"""
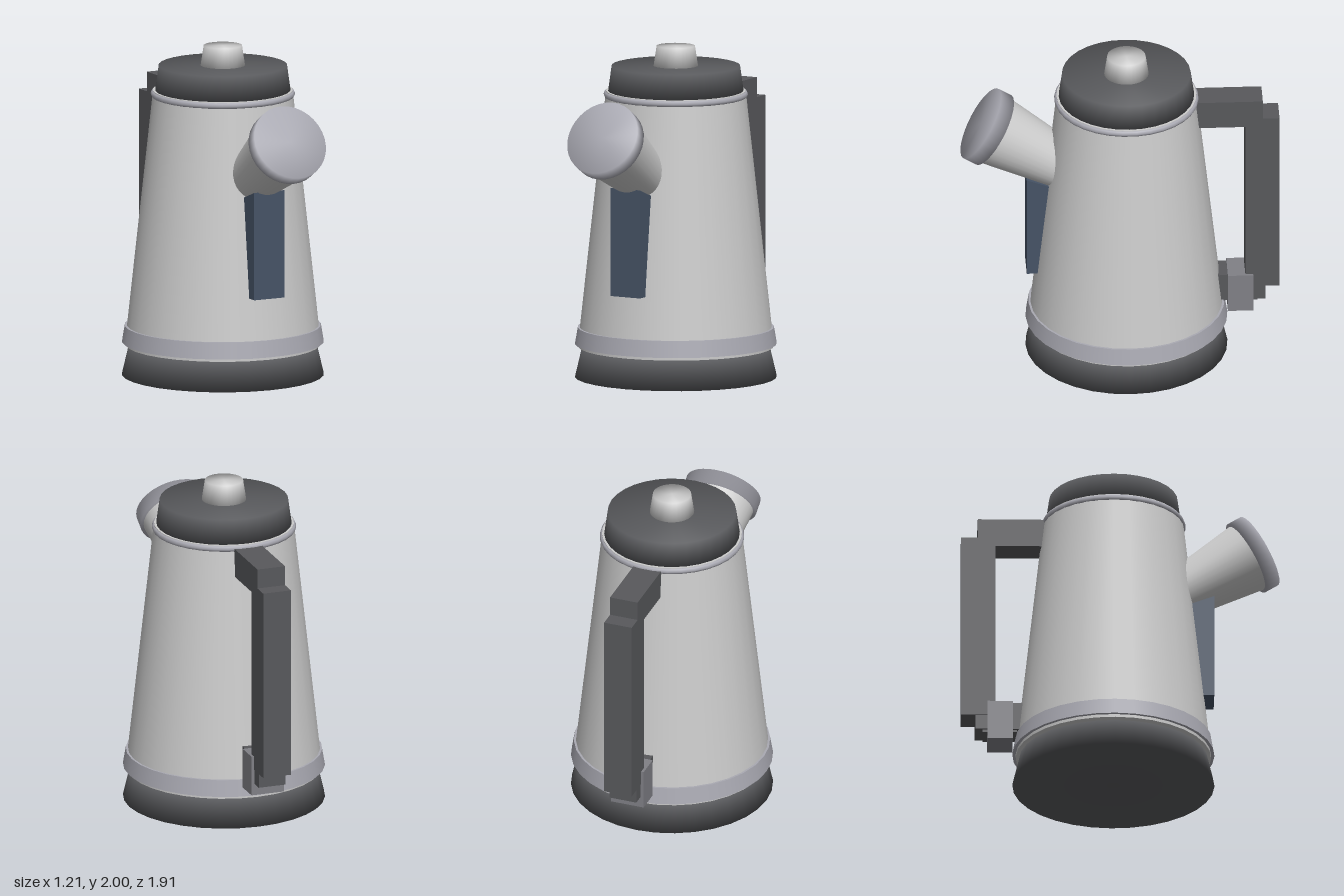
import * as THREE from 'three';
import { mergeVertices } from 'three/addons/utils/BufferGeometryUtils.js';

const SIDES = 32;
const AXIS_Z = -0.042; // centre line of the pot
const DARK = 0x58595c, BAND = 0xa9a9b2, CLIP = 0x808086, BLUE = 0x465366, GREY = 0xcccccc;

export function createModel() {
  const model = new THREE.Group();

  function add(name, geometry, color, x = 0, y = 0, z = 0, parent = model) {
    const mesh = new THREE.Mesh(geometry, new THREE.MeshStandardMaterial({ color }));
    mesh.name = name;
    mesh.position.set(x, y, z);
    parent.add(mesh);
    return mesh;
  }

  // Round section between two heights
  const round = (name, y0, r0, y1, r1, color) =>
    add(name, new THREE.CylinderGeometry(r1, r0, y1 - y0, SIDES), color, 0, (y0 + y1) / 2, AXIS_Z);

  // Shades a section softly across its rims
  function soften(mesh) {
    mesh.geometry.deleteAttribute('normal');
    mesh.geometry.deleteAttribute('uv');
    mesh.geometry = mergeVertices(mesh.geometry, 1e-4);
    mesh.geometry.computeVertexNormals();
  }

  // Box given by half width and ranges in y and z
  const block = (name, halfX, y0, y1, z0, z1, color) =>
    add(name, new THREE.BoxGeometry(halfX * 2, y1 - y0, z1 - z0), color, 0, (y0 + y1) / 2, (z0 + z1) / 2);

  // Pot, from the ground up
  soften(round('base', 0, 0.605, 0.17, 0.565, DARK));
  round('baseSpacer', 0.165, 0.48, 0.185, 0.48, DARK);
  round('basePlate', 0.182, 0.585, 0.202, 0.585, GREY);
  round('lowerBand', 0.2, 0.605, 0.3, 0.588, BAND);
  round('body', 0.2, 0.586, 1.73, 0.419, GREY);
  const rim = add('upperRim', new THREE.TorusGeometry(0.412, 0.021, 8, SIDES), BAND, 0, 1.708, AXIS_Z);
  rim.rotation.set(Math.PI / 2, 0, Math.PI / SIDES);
  soften(round('lid', 1.72, 0.407, 1.88, 0.385, DARK));
  soften(round('knob', 1.875, 0.134, 2, 0.115, GREY));

  // Spout, leaning forward and up, flaring to its mouth
  const spout = new THREE.Group();
  spout.name = 'spout';
  spout.position.set(0, 1.555, 0.83); // centre of the mouth
  spout.rotation.x = THREE.MathUtils.degToRad(58.4);
  add('spoutTube', new THREE.CylinderGeometry(0.215, 0.142, 0.55, SIDES), GREY, 0, -0.355, 0, spout);
  soften(add('spoutBand', new THREE.CylinderGeometry(0.233, 0.233, 0.09, SIDES), BAND, 0, -0.045, 0, spout));
  model.add(spout);

  // Support strip under the spout, its top following the slope of the tube
  const profile = new THREE.Shape([[-0.56, 0.556], [-0.4, 0.556], [-0.4, 1.15], [-0.56, 1.21]]
    .map(([z, y]) => new THREE.Vector2(z, y)));
  const strip = new THREE.ExtrudeGeometry(profile, { depth: 0.204, bevelEnabled: false });
  strip.translate(0, 0, -0.102);
  strip.rotateY(Math.PI / 2);
  add('spoutSupport', strip, BLUE);

  // Handle
  block('handleTopArm', 0.088, 1.535, 1.71, -0.855, -0.44, DARK);
  block('handleGrip', 0.088, 0.42, 1.59, -0.955, -0.75, DARK);
  block('handleLowerArm', 0.085, 0.33, 0.5, -0.87, -0.57, DARK);
  block('handleFoot', 0.07, 0.315, 0.4, -0.825, -0.62, DARK);
  block('handleClip', 0.104, 0.26, 0.505, -0.797, -0.645, CLIP);

  return model;
}
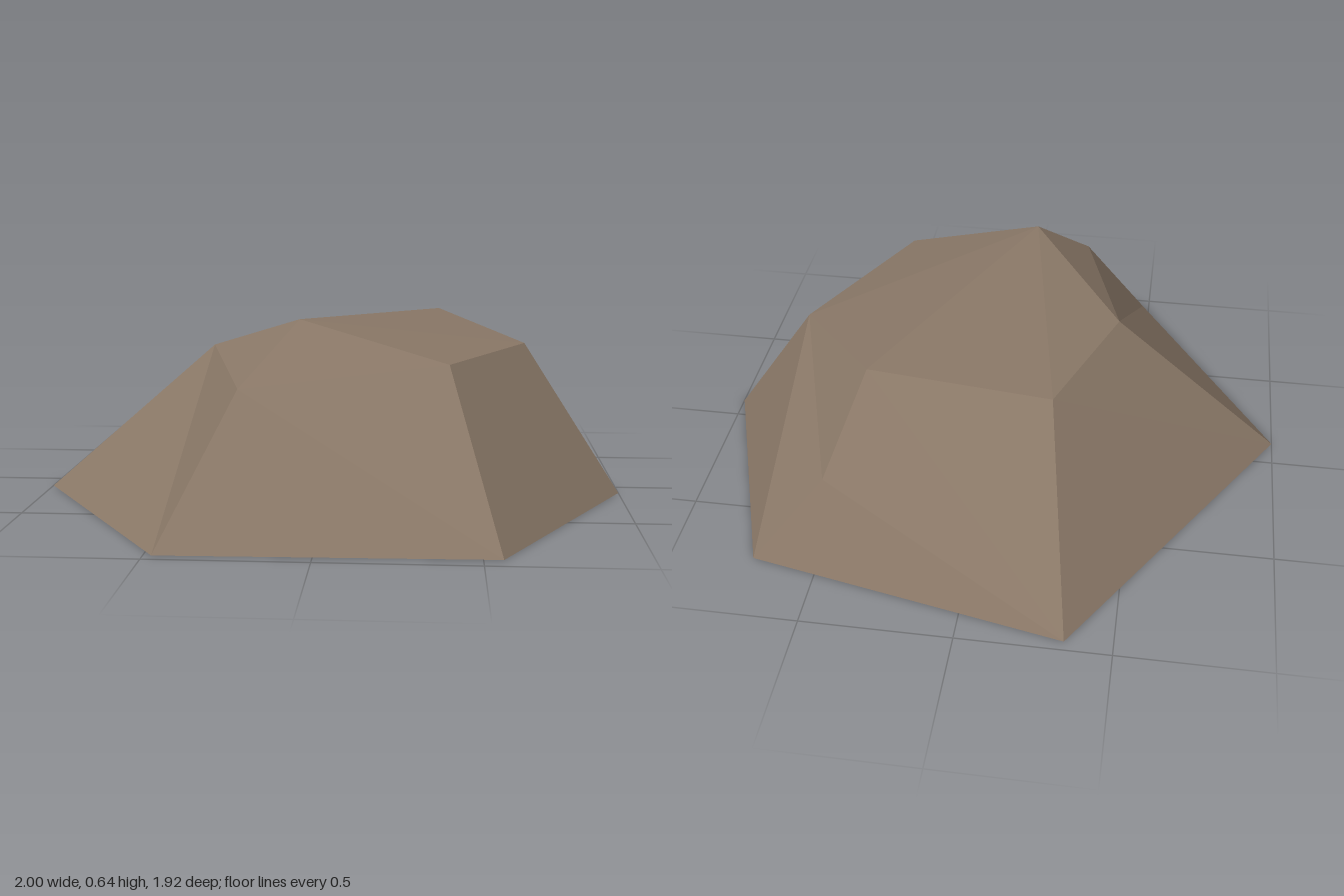
import * as THREE from 'three';

// Corners of the boulder: a six-sided ground ring (capitals) and the chipped upper corners
const corners = {
  A: [-1, 0, 0.11], B: [-0.475, 0, 0.96], C: [0.56, 0, 0.935],
  D: [1, 0, 0.085], E: [0.72, 0, -0.745], F: [-0.345, 0, -0.965],
  a: [-0.415, 0.51, 0.08], b: [-0.255, 0.45, 0.667], c: [0.4, 0.51, 0.515],
  d: [0.67, 0.51, -0.035], g: [0.37, 0.59, -0.43], h: [0.49, 0.28, -0.635],
  k: [-0.235, 0.51, -0.4], p: [-0.08, 0.645, 0.46],
};

// Facets, counter-clockwise from outside
const sides = 'ABa Bba BCb bCc CDc Ddc DEd Ehd hgd EFh Fgh Fkg FAk Aak';
const crown = 'abp bcp cdp dgp pgk apk';

function facets(list) {
  const points = list.split(' ').flatMap((face) => [...face].flatMap((key) => corners[key]));
  const geometry = new THREE.BufferGeometry();
  geometry.setAttribute('position', new THREE.Float32BufferAttribute(points, 3));
  geometry.computeVertexNormals(); // unshared corners give flat facets
  return geometry;
}

export function createModel() {
  const stone = new THREE.MeshStandardMaterial({
    color: 0x8a7867, flatShading: true, side: THREE.DoubleSide,
  });
  stone.name = 'brown stone';

  const rock = new THREE.Group();
  rock.name = 'rock';
  for (const [name, list] of [['rockSides', sides], ['rockCrown', crown]]) {
    const mesh = new THREE.Mesh(facets(list), stone);
    mesh.name = name;
    rock.add(mesh);
  }
  return rock;
}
"""
▶ [Exercise requirements]: Word for word, restate the line with "new THREE.Float32BufferAttribute(points, 3));" and all remaining lines of the material, stopping only at the final line.

▶ [Response area]:
  geometry.setAttribute('position', new THREE.Float32BufferAttribute(points, 3));
  geometry.computeVertexNormals(); // unshared corners give flat facets
  return geometry;
}

export function createModel() {
  const stone = new THREE.MeshStandardMaterial({
    color: 0x8a7867, flatShading: true, side: THREE.DoubleSide,
  });
  stone.name = 'brown stone';

  const rock = new THREE.Group();
  rock.name = 'rock';
  for (const [name, list] of [['rockSides', sides], ['rockCrown', crown]]) {
    const mesh = new THREE.Mesh(facets(list), stone);
    mesh.name = name;
    rock.add(mesh);
  }
  return rock;
}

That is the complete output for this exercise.